When the judge asked three Florida Highway Patrol troopers if they had any rejoinder, including trooper K.L. Cooley, who write the citation, they were almost wordless.
“I don’t think I have any choice but to grant the motion to dismiss,” the judge said.
So it was. Szmitko was in court. He walked out with his attorney, shook his hand, then walked away. Deborah Prince, Homen’s mother-in-law, was also in court. She was wordless at first, then dejected, calling the outcome “wrong.”
Had the case not been dismissed, Szmitko did not face a steep penalty: a $166 fine and possibly a suspension of his license for six months or more.
“Traffic court is very rule-specific,” Leising said. “You get into the situation where any traffic court lawyer is going to first and foremost look at that ticket. You’ll find that a lot of tickets, fortunately or unfortunately I guess, depending on how you view it, can be fatally defective like that one was, and it makes sense, you know. People talk about technicalities. It’s really not. It’s really just rule-following. For example, if you or I or he was accused of careless driving or reckless driving, we should know what it is they’re saying was careless or reckless about our conduct in order to either defend it ourselves or hire a lawyer to defend it. And that’s why it’s a very important aspect of the ticket. Again, I’m not saying that it’s a baseless allegation, I’m saying we don;t know what it means. Was he careless? I don’t know. The troopers were not there, we weren’t there, and they’re often, in their defense, left to try to come after the fact and make sense of what happened without seeing it, which can be difficult.”
He said if the trooper had merely written on the ticket that Szmitko was “following too closely, I don’t make that argument,” Leising said. The attorney termed himself at most “surprised.”
“Terrible tragedies happen, and unfortunately sometimes they’re the result of criminal conduct, and sometimes they’re the result of accident,” he said. “The fine is $166, that’s not going to ruin anybody’s life, but it’s a terrible tragedy that happened. We all agree. Nobody likes to read about a young person dying in a tragic accident like that. But again,” Leising continued, “there are rules that have to be followed, and the ticket simply wasn’t written correctly, and that’s what the law says. That’s how we uphold the integrity of the system, in my opinion.”
Elisa Marie Homen and her soon-to-be husband Vincent Vento, along with their son Vincent Vento Jr., who turned 4 in February, lived with Vento’s mother, Deborah Prince. Vento didn’t want to be in court today, she said.

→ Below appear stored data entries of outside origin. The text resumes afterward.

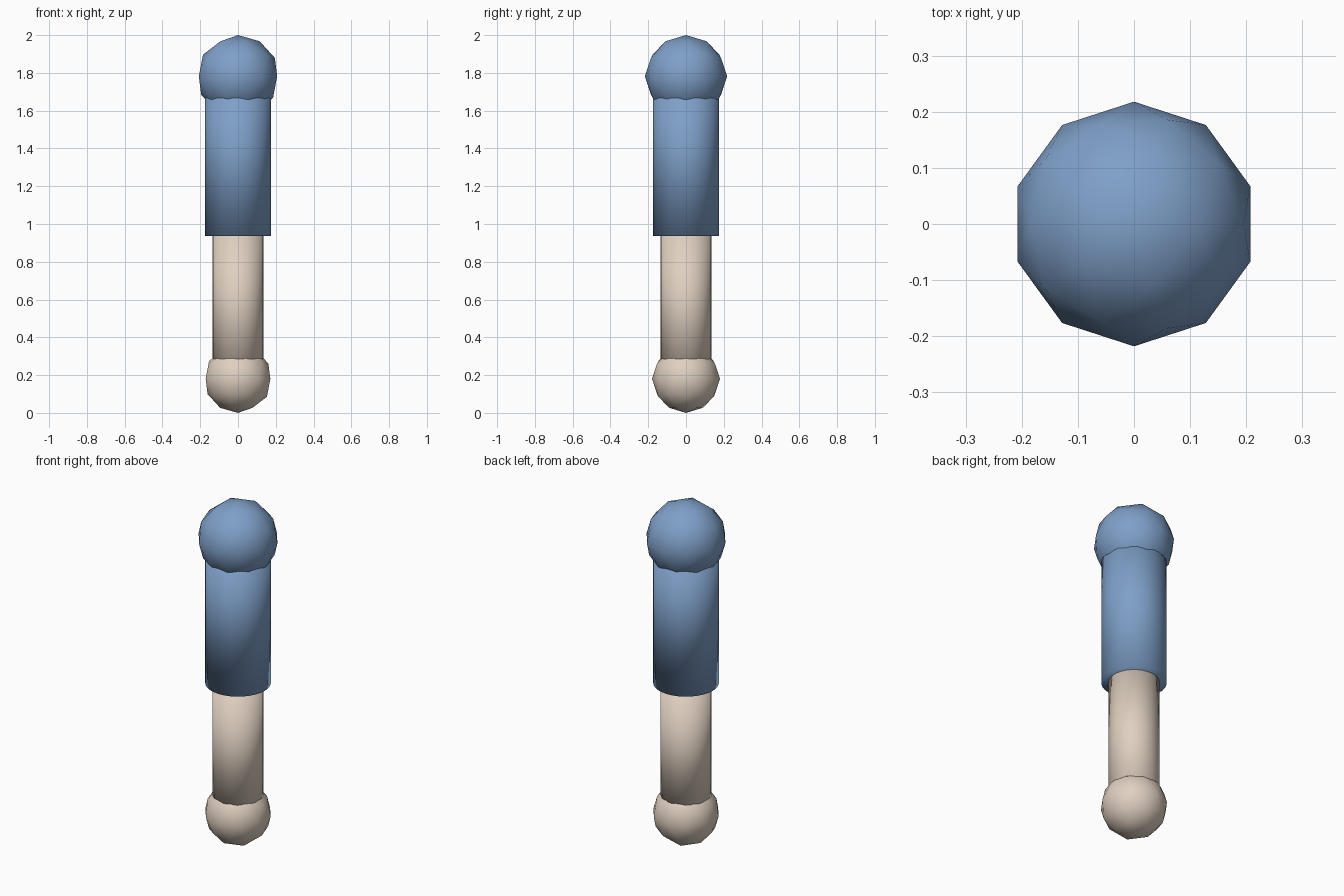
import bpy

cube = bpy.data.objects.get("Cube")
if cube:
    bpy.data.objects.remove(cube, do_unlink=True)


def make_material(name, rgb):
    mat = bpy.data.materials.new(name)
    mat.use_nodes = True
    color = (*rgb, 1.0)
    mat.diffuse_color = color
    mat.node_tree.nodes["Principled BSDF"].inputs["Base Color"].default_value = color
    return mat


def finish(name, mat):
    obj = bpy.context.object
    obj.name = name
    obj.data.materials.append(mat)
    # Shading stays smooth across the rims as well as the sides
    bpy.ops.object.shade_smooth()


def ball(name, radius, z, mat):
    bpy.ops.mesh.primitive_ico_sphere_add(subdivisions=2, radius=radius, location=(0, 0, z))
    finish(name, mat)


def tube(name, radius, bottom, top, mat):
    bpy.ops.mesh.primitive_cylinder_add(
        vertices=32, radius=radius, depth=top - bottom,
        location=(0, 0, (bottom + top) / 2))
    finish(name, mat)


blue = make_material("sleeve blue", (0.21, 0.35, 0.58))
beige = make_material("skin beige", (0.74, 0.63, 0.53))

SHOULDER_R, HAND_R = 0.218, 0.18
SHOULDER_Z, HAND_Z = 2 - SHOULDER_R, HAND_R
ELBOW_Z = 0.937

# Sleeved upper part
ball("shoulder", SHOULDER_R, SHOULDER_Z, blue)
tube("sleeve", 0.174, ELBOW_Z, SHOULDER_Z, blue)

# Bare lower part
tube("forearm", 0.135, HAND_Z, ELBOW_Z + 0.01, beige)
ball("hand", HAND_R, HAND_Z, beige)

“I don’t think this was right, what happened here today,” Prince said. “I’m speaking for the family. Nobody even attempted to apologize, to say they were sorry. No remorse, no nothing. We got nothing.” She said that whatever the case outcome may be, Szmitko “killed someone, OK? She was only 22 years old. I have a 4-year-old grandson at home, keeps looking for Mommy, Mommy, Mommy, Mommy, but yet he gets to walk free and to go drive along like nothing ever happened. He shouldn’t even be driving. He should have been put away.”

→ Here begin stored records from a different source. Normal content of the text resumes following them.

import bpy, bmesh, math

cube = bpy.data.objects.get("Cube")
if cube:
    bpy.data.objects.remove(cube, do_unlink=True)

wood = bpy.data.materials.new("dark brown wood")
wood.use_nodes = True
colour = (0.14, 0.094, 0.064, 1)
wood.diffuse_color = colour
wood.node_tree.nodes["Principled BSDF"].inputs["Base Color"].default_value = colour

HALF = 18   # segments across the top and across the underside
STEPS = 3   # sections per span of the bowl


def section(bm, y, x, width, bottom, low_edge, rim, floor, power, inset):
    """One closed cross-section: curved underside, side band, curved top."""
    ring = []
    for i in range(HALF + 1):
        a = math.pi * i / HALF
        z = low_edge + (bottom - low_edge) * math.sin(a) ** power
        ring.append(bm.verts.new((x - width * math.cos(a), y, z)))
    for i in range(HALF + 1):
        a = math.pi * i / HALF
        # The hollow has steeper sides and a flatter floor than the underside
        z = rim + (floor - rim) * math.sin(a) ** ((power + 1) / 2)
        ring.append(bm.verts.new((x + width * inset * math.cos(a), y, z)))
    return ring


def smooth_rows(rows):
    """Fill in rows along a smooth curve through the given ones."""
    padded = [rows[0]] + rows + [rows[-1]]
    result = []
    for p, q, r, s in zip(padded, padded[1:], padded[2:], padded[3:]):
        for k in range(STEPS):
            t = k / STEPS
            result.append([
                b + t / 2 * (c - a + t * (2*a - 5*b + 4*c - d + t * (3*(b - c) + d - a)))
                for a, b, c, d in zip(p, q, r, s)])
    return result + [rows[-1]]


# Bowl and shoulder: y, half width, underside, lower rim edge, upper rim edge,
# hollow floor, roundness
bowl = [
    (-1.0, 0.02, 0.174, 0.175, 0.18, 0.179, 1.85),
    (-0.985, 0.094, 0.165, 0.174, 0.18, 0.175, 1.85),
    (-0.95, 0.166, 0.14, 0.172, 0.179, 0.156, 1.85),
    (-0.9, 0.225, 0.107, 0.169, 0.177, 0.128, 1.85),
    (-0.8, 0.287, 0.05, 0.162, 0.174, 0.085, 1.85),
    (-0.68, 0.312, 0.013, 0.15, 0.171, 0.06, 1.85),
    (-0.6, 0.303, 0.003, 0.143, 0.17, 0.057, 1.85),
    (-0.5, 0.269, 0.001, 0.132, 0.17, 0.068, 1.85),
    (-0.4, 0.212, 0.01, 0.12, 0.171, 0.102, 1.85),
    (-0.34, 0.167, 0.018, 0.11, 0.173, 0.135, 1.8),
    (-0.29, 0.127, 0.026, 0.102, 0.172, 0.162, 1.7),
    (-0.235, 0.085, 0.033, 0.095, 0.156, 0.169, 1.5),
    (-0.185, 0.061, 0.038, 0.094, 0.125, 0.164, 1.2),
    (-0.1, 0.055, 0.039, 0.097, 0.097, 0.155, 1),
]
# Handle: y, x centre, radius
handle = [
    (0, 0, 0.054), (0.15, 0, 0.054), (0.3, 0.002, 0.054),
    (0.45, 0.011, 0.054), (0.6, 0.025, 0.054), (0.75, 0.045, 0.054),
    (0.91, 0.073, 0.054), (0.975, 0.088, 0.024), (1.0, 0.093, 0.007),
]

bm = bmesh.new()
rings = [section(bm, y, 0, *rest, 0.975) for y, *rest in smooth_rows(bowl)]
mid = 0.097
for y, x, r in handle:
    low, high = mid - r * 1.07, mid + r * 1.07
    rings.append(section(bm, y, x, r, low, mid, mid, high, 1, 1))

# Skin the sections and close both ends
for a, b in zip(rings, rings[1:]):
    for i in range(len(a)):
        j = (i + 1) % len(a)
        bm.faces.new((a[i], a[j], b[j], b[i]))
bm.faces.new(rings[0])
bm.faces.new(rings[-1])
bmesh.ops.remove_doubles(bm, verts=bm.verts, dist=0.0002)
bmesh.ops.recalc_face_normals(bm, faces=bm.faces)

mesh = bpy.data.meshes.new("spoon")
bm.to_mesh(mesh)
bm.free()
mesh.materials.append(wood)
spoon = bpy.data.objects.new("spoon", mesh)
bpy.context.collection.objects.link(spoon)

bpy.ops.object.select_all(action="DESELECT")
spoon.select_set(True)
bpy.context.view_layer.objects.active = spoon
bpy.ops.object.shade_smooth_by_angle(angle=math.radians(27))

Price said Homen’s parents, who live in Massachusetts and couldn’t make it to the hearing, are considering legal action against Szmitko in civil court.